After our first apartment together was featured on Apartment Therapy, I got a lot of questions about how Ryan and I combined our two previous apartments into one cohesive space. Our blending of two styles and an odd mix of new purchases, Ikea budget items and hand-me-downs was a challenge that I loved tackling. I started to write up some tips that helped us, and then invited Ryan to share his point of view as well. Feel free to share your own tips in the comment section below.
We’ll be posting in two parts. Part one (yesterday) was about getting on the same page and clearing the decks. Part two (today) is about adding in pieces and choosing decorations.

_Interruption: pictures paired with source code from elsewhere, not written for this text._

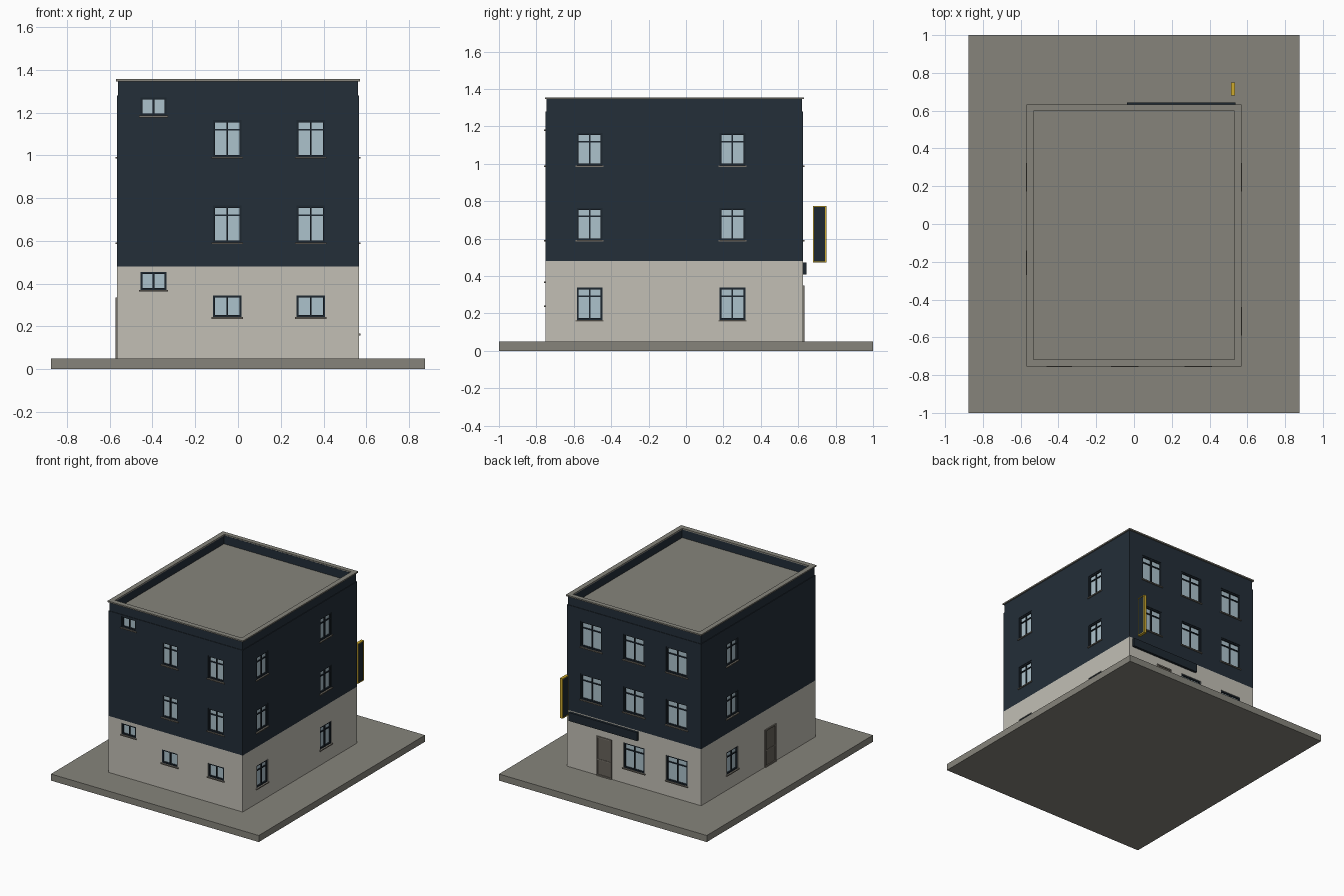
import bpy, bmesh
from mathutils import Vector

if "Cube" in bpy.data.objects:
    bpy.data.objects.remove(bpy.data.objects["Cube"])


def material(name, r, g, b):
    def lin(c):
        c /= 255
        return c / 12.92 if c <= 0.04045 else ((c + 0.055) / 1.055) ** 2.4
    m = bpy.data.materials.new(name)
    m.diffuse_color = (lin(r), lin(g), lin(b), 1)
    m.use_nodes = True
    m.node_tree.nodes["Principled BSDF"].inputs["Base Color"].default_value = m.diffuse_color
    return m


NAVY = material("navy_wall", 35, 46, 56)
BEIGE = material("beige_wall", 194, 191, 181)
GREY = material("grey_concrete", 134, 132, 123)
GLASS = material("pale_blue_glass", 172, 194, 204)
FRAME = material("dark_frame", 29, 39, 48)
SILL = material("stone_sill", 122, 117, 108)
DOOR = material("taupe_door", 104, 99, 91)
YELLOW = material("yellow_trim", 205, 170, 45)

parts = {}  # part name -> bmesh collecting its boxes


def box(name, a, b):
    """Axis-aligned box between two corners, added to the named part."""
    bm = parts.setdefault(name, bmesh.new())
    lo = Vector(map(min, a, b))
    hi = Vector(map(max, a, b))
    for v in bmesh.ops.create_cube(bm, size=1)["verts"]:
        v.co = Vector(lo[i] + (v.co[i] + 0.5) * (hi[i] - lo[i]) for i in range(3))


def build(name, mat):
    mesh = bpy.data.meshes.new(name)
    parts[name].to_mesh(mesh)
    parts[name].free()
    mesh.materials.append(mat)
    ob = bpy.data.objects.new(name, mesh)
    bpy.context.collection.objects.link(ob)
    return ob


X, Y0, Y1 = 0.565, -0.75, 0.625
SPLIT, ROOF = 0.48, 1.28

# Each wall side: (running axis, wall position, outward sign)
SIDES = {"front": (0, Y0, -1), "back": (0, Y1, 1),
         "left": (1, -X, -1), "right": (1, X, 1)}


def side_box(side, part, u0, u1, z0, z1, d0, d1):
    """Box on a wall: u along the wall, d outward from the wall plane."""
    axis, pos, s = SIDES[side]
    p, q = pos + s * d0, pos + s * d1
    if axis == 0:
        box(part, (u0, p, z0), (u1, q, z1))
    else:
        box(part, (p, u0, z0), (q, u1, z1))


def ring(side, part, u0, u1, z0, z1, t, d0, d1):
    """Rectangular frame made of four bars."""
    side_box(side, part, u0, u0 + t, z0, z1, d0, d1)
    side_box(side, part, u1 - t, u1, z0, z1, d0, d1)
    side_box(side, part, u0 + t, u1 - t, z0, z0 + t, d0, d1)
    side_box(side, part, u0 + t, u1 - t, z1 - t, z1, d0, d1)


def window(side, u, w, z0, z1, transom=True):
    u0, u1 = u - w / 2, u + w / 2
    cutter = "lower_cutter" if z1 < SPLIT else "upper_cutter"
    side_box(side, cutter, u0, u1, z0, z1, -0.02, 0.05)
    side_box(side, side + "_window_glass", u0, u1, z0, z1, -0.021, -0.014)
    frames = side + "_window_frames"
    ring(side, frames, u0, u1, z0, z1, 0.01, -0.02, -0.004)
    side_box(side, frames, u - 0.004, u + 0.004, z0, z1, -0.018, -0.006)
    if transom:
        zt = z0 + 0.74 * (z1 - z0)
        side_box(side, frames, u0, u1, zt - 0.004, zt + 0.004, -0.018, -0.007)
    side_box(side, side + "_window_sills", u0 - 0.006, u1 + 0.006,
             z0 - 0.008, z0, -0.01, 0.008)


def door(side, u, w, z1):
    u0, u1 = u - w / 2, u + w / 2
    ring(side, side + "_door_frame", u0, u1, 0.05, z1, 0.01, -0.01, 0.008)
    side_box(side, side + "_door_leaf", u0 + 0.01, u1 - 0.01, 0.05, z1 - 0.01, -0.01, 0.002)
    side_box(side, side + "_door_frame", u0, u1, 0.17, 0.178, -0.01, 0.005)


# Windows
for z in (0.592, 0.992):
    for u in (-0.05, 0.34):
        window("front", u, 0.134, z, z + 0.172)
    for u in (-0.36, 0, 0.36):
        window("back", u, 0.178, z, z + 0.193)
for u in (-0.05, 0.34):
    window("front", u, 0.134, 0.243, 0.345, False)
for z in (0.37, 1.185):
    window("front", -0.395, 0.122, z, z + 0.085, False)
for u in (-0.36, 0):
    window("back", u, 0.178, 0.166, 0.358)
for z in (0.166, 0.592, 0.992):
    window("left", 0.248, 0.138, z, z + 0.172)
    for u in (-0.515, 0.248):
        window("right", u, 0.138, z, z + 0.172)

# Doors
door("back", 0.25, 0.125, 0.35)
door("left", -0.205, 0.13, 0.335)

# Ground slab, wall blocks and roof deck
box("ground_slab", (-0.875, -1, 0), (0.875, 1, 0.05))
box("lower_walls", (-X, Y0, 0.05), (X, Y1, SPLIT))
box("upper_walls", (-X, Y0, SPLIT), (X, Y1, ROOF))
box("roof_deck", (-0.54, -0.725, ROOF - 0.01), (0.54, 0.605, ROOF + 0.003))


def rim(part, x0, x1, f0, f1, b0, b1, z0, z1):
    """Closed rectangular rim; outer/inner x, front y and back y."""
    box(part, (-x0, f0, z0), (x0, f1, z1))
    box(part, (-x0, b1, z0), (x0, b0, z1))
    for s in (-1, 1):
        box(part, (s * x0, f1, z0), (s * x1, b1, z1))


# Parapet and its coping
rim("parapet", 0.561, 0.536, -0.746, -0.72, 0.621, 0.597, ROOF - 0.005, 1.347)
rim("parapet_coping", 0.57, 0.533, -0.755, -0.717, 0.632, 0.598, 1.346, 1.356)

# Blank fascia board above the back door
side_box("back", "fascia_board", -0.037, 0.538, 0.408, 0.472, 0, 0.018)

# Projecting blank blade sign with yellow border
box("blade_sign_panel", (0.516, 0.682, 0.475), (0.532, 0.746, 0.77))
for y in (0.679, 0.744):
    box("blade_sign_border", (0.513, y, 0.472), (0.535, y + 0.006, 0.776))
for z in (0.472, 0.77):
    box("blade_sign_border", (0.513, 0.685, z), (0.535, 0.744, z + 0.006))

# Create objects with their colours
RULES = [("glass", GLASS), ("window_frames", FRAME), ("sills", SILL),
         ("door_frame", SILL), ("door_leaf", DOOR), ("lower_walls", BEIGE),
         ("upper_walls", NAVY), ("coping", GREY), ("parapet", NAVY),
         ("slab", GREY), ("deck", GREY), ("fascia", FRAME),
         ("border", YELLOW), ("panel", FRAME), ("cutter", FRAME)]
obs = {n: build(n, next(m for k, m in RULES if k in n)) for n in list(parts)}

# Cut window recesses into the walls
for level in ("lower", "upper"):
    cutter = obs[level + "_cutter"]
    wall = obs[level + "_walls"]
    mod = wall.modifiers.new("window_recesses", "BOOLEAN")
    mod.operation = "DIFFERENCE"
    mod.solver = "EXACT"
    mod.object = cutter
    bpy.context.view_layer.objects.active = wall
    bpy.ops.object.modifier_apply(modifier=mod.name)
    bpy.data.objects.remove(cutter)
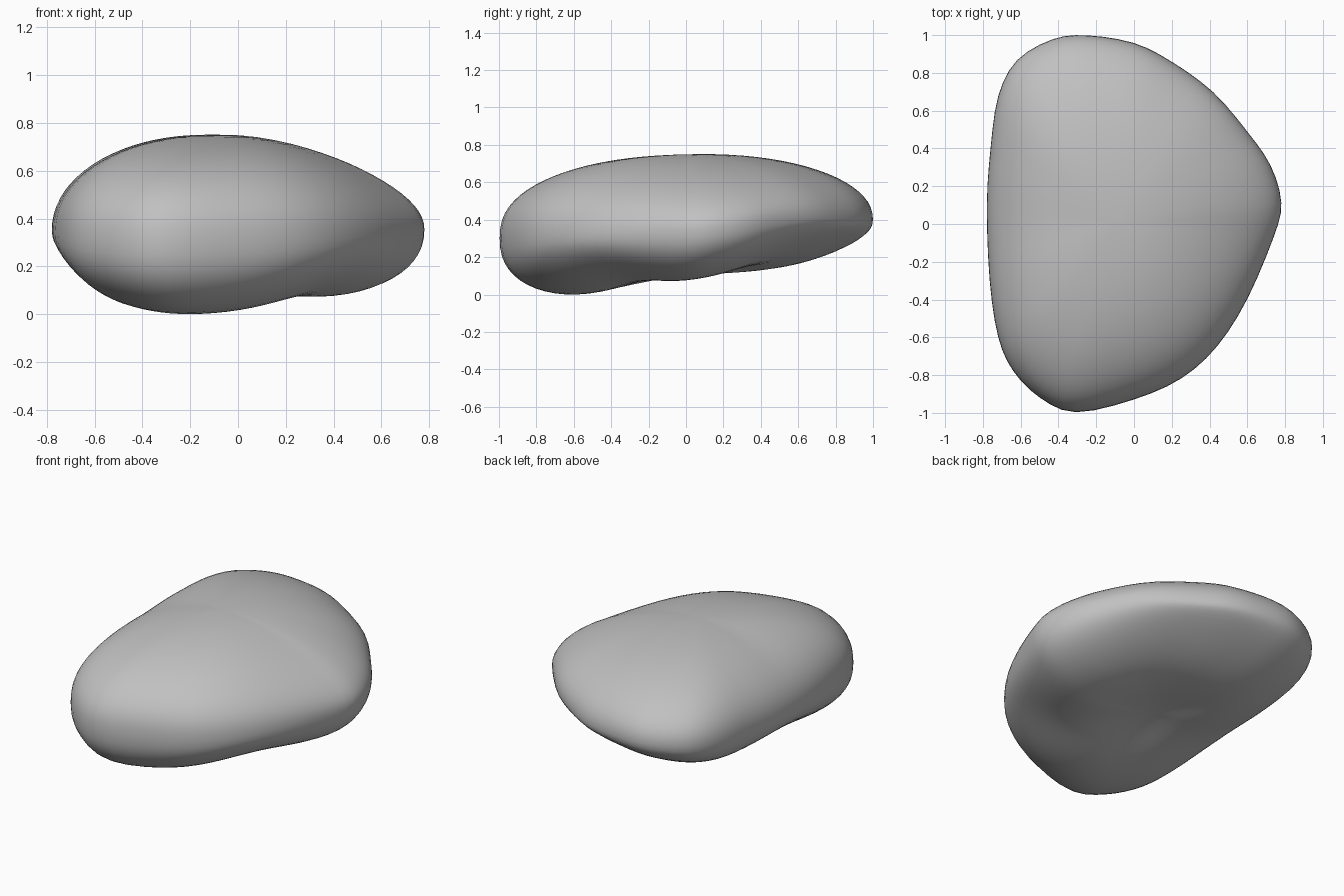
import bpy, bmesh, math
from mathutils import Vector

old = bpy.data.objects.get("Cube")
if old:
    bpy.data.objects.remove(old, do_unlink=True)

# Plan outline of the stone, counter-clockwise from the pointed side
OUTLINE = [(.782, .11), (.725, .31), (.6, .49), (.42, .7), (.2, .86), (0, .96),
           (-.25, 1), (-.43, .98), (-.62, .87), (-.72, .68), (-.76, .4),
           (-.78, .1), (-.765, -.3), (-.72, -.6), (-.64, -.78), (-.5, -.92),
           (-.31, -1), (0, -.93), (.25, -.82), (.44, -.65), (.6, -.4), (.74, -.07)]
CENTRE = Vector((-.1, 0))
STEPS, RINGS = 3, 40


def smooth_loop(points, steps):
    """Closed Catmull-Rom curve through the points."""
    pts = [Vector(p) for p in points]
    n, out = len(pts), []
    for i in range(n):
        a, b, c, d = (pts[(i + k) % n] for k in (-1, 0, 1, 2))
        for s in range(steps):
            t = s / steps
            out.append((2 * b + (c - a) * t + (2 * a - 5 * b + 4 * c - d) * t ** 2
                        + (3 * b - a - 3 * c + d) * t ** 3) / 2)
    return out


def stone_point(edge, lat):
    """Point on the stone at a latitude below an outline point."""
    rho = math.cos(lat)
    p = CENTRE + (edge - CENTRE) * rho
    ang = math.atan2(edge.y, edge.x - CENTRE.x)
    side = math.sin(ang)
    # widest level, lifted over the hollow at the back of the pointed side
    rim = .365 + .05 * edge.y + .035 * math.exp(-((ang - .75) / .35) ** 2)
    if lat >= 0:
        # domed top with a fuller shoulder at the front
        pole = .765 - .13 * max(p.x, 0) ** 1.5 + .02 * p.y - .03 * (p.y - .1) ** 2
        power = 2 + (.2 * side if side > 0 else -.5 * side)
    else:
        # underside resting on three rounded feet with hollows between
        lobes = (1 - math.cos(3 * (ang + .3 * min(side, 0) - math.radians(5)))) / 2
        pole = .03 + .14 * p.y + .12 * math.exp(-(rho / .45) ** 2) + .14 * lobes * rho ** 2
        power = 2.4
    rise = (1 - rho ** power) ** (1 / power)
    return Vector((p.x, p.y, rim + (pole - rim) * rise))


# Stone body: rings of latitude closed by a pole at each end
bm = bmesh.new()
loop = smooth_loop(OUTLINE, STEPS)
count = len(loop)
lats = [math.pi * (k / RINGS - .5) for k in range(1, RINGS)]
rings = [[bm.verts.new(stone_point(e, lat)) for e in loop] for lat in lats]
bottom = bm.verts.new(stone_point(loop[0], -math.pi / 2))
top = bm.verts.new(stone_point(loop[0], math.pi / 2))
for i in range(count):
    j = (i + 1) % count
    for lo, hi in zip(rings, rings[1:]):
        bm.faces.new((lo[i], lo[j], hi[j], hi[i]))
    bm.faces.new((bottom, rings[0][j], rings[0][i]))
    bm.faces.new((top, rings[-1][i], rings[-1][j]))
bmesh.ops.smooth_vert(bm, verts=bm.verts, factor=.5, use_axis_x=True,
                      use_axis_y=True, use_axis_z=True)
# Settle on the ground
low = min(v.co.z for v in bm.verts)
bmesh.ops.translate(bm, verts=bm.verts, vec=(0, 0, -low))
bmesh.ops.recalc_face_normals(bm, faces=bm.faces)
for f in bm.faces:
    f.smooth = True
mesh = bpy.data.meshes.new("stone")
bm.to_mesh(mesh)
bm.free()
stone = bpy.data.objects.new("stone", mesh)
bpy.context.collection.objects.link(stone)

# Plain grey stone colour
grey = bpy.data.materials.new("stone grey")
grey.use_nodes = True
colour = (.53, .53, .53, 1)
grey.diffuse_color = colour
grey.node_tree.nodes["Principled BSDF"].inputs["Base Color"].default_value = colour
mesh.materials.append(grey)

1. Buy Balanced. Maggie: After part 1 yesterday, you should have a good idea of the kinds of pieces you both like. We happen to like traditional/funky (me) and mid century and modern (Ryan). Luckily, it makes more sense to buy a variety of styles of furniture rather than ordering everything from one catalog or something. So a mixture of pieces is an appropriate goal. For each piece, consider balancing it with the other’s style. So, a traditional sofa gets a more modern coffee table. A mid century table gets more formal seating. A console in the same room might be funky but get a modern lamp. That way both people’s taste is represented.I actually think our tv is HUGE but Ryan thinks it’s on the small side – we compromised, and I like coming up with ways to distract your eye (like our new bookshelves).
Ryan: Another possibility is to try and find pieces that blend a bit of both of your preferences. When it comes to sofas, maybe find a shape that leans towards one person’s tastes, and then choose a fabric (or some throw pillows) that is more in line with the other’s. For a dining table, you could find something that mixes modern lines with more traditional materials. What’s important is to remember to make sure you both are happy with how your home looks. The last thing you want is a room so dominated by your choices to the point where you partner doesn’t feel comfortable living in that space.
2. Add girly things with a light hand, and add a masculine twist when possible. Maggie: I love florals and I love fabric. I was dying to put floral drapes in our living room. After searching through options, I knew I couldn’t do anything chintz or overtly girly or pink. I suggested an abstract watercolor type floral to Ryan, and a dark black and navy floral, which felt a little more “manly”. The idea is to figure out what about a girly element is appealing, then temper it. A ornate framed mirror is less girly in natural wood than in gold or distressed white. Same with “masculine” pieces – a jersey or concert poster aren’t items that I would pick out, but in a nice frame they could mix with other elements.
Ryan: Maggie, I think your being a little unfair to “masculine” pieces. Just because a picture of dogs playing poker could be considered masculine, doesn’t change the fact that its probably just tacky. There are always masculine accents you could bring into a room. Leather, brass, and dark woods can be tasteful and still temper some more feminine aspects of your design. As always, compromise is the most important thing when it comes to these issues, so don’t take offense when your better half says “No, I don’t really love that.”
3. Comfort is key. Maggie: I don’t know why, but women are much more likely to ignore comfort in furnishings in favor of aesthetics – maybe it’s because we’re used to picking uncomfortable but gorgeous shoes. Men, however, tend to value comfort (that’s why there is the stereotype of the giant ugly recliner!). Throw him a bone on this one, ladies, because comfort should come first 99% of the time (the other 1% is for fabulous one-of-a-kind antique accent chairs, FYI). The key is to buy things that are comfortable AND attractive. So take him along when you want to shop for a new living room chair. Even if he hates shopping, he’ll appreciate a truly comfortable chair down the road. And you’ll get to side-step that bulky recliner.
Ryan: I wholeheartedly agree with what Maggie says above. Every time she points out a chair to me (no matter the context: dining, office, etc) the first thing that goes through my mind is, “Does it look comfortable?” Sure, it might look nice, but if it is terribly uncomfortable you’re never going to want to use it. That said, comfort doesn’t have to be everything. There’s still a place for making sure it looks nice and fits in well with the rest of your room. Beyond a given piece, I do think comfort is key to turning a house into your home.
We’d love to hear your tips for a stylish shared home as well. How do you purchase items that reflect both of your tastes? For more tips on mixing design styles and eras, I have great ideas in my e-book, Design Demystified.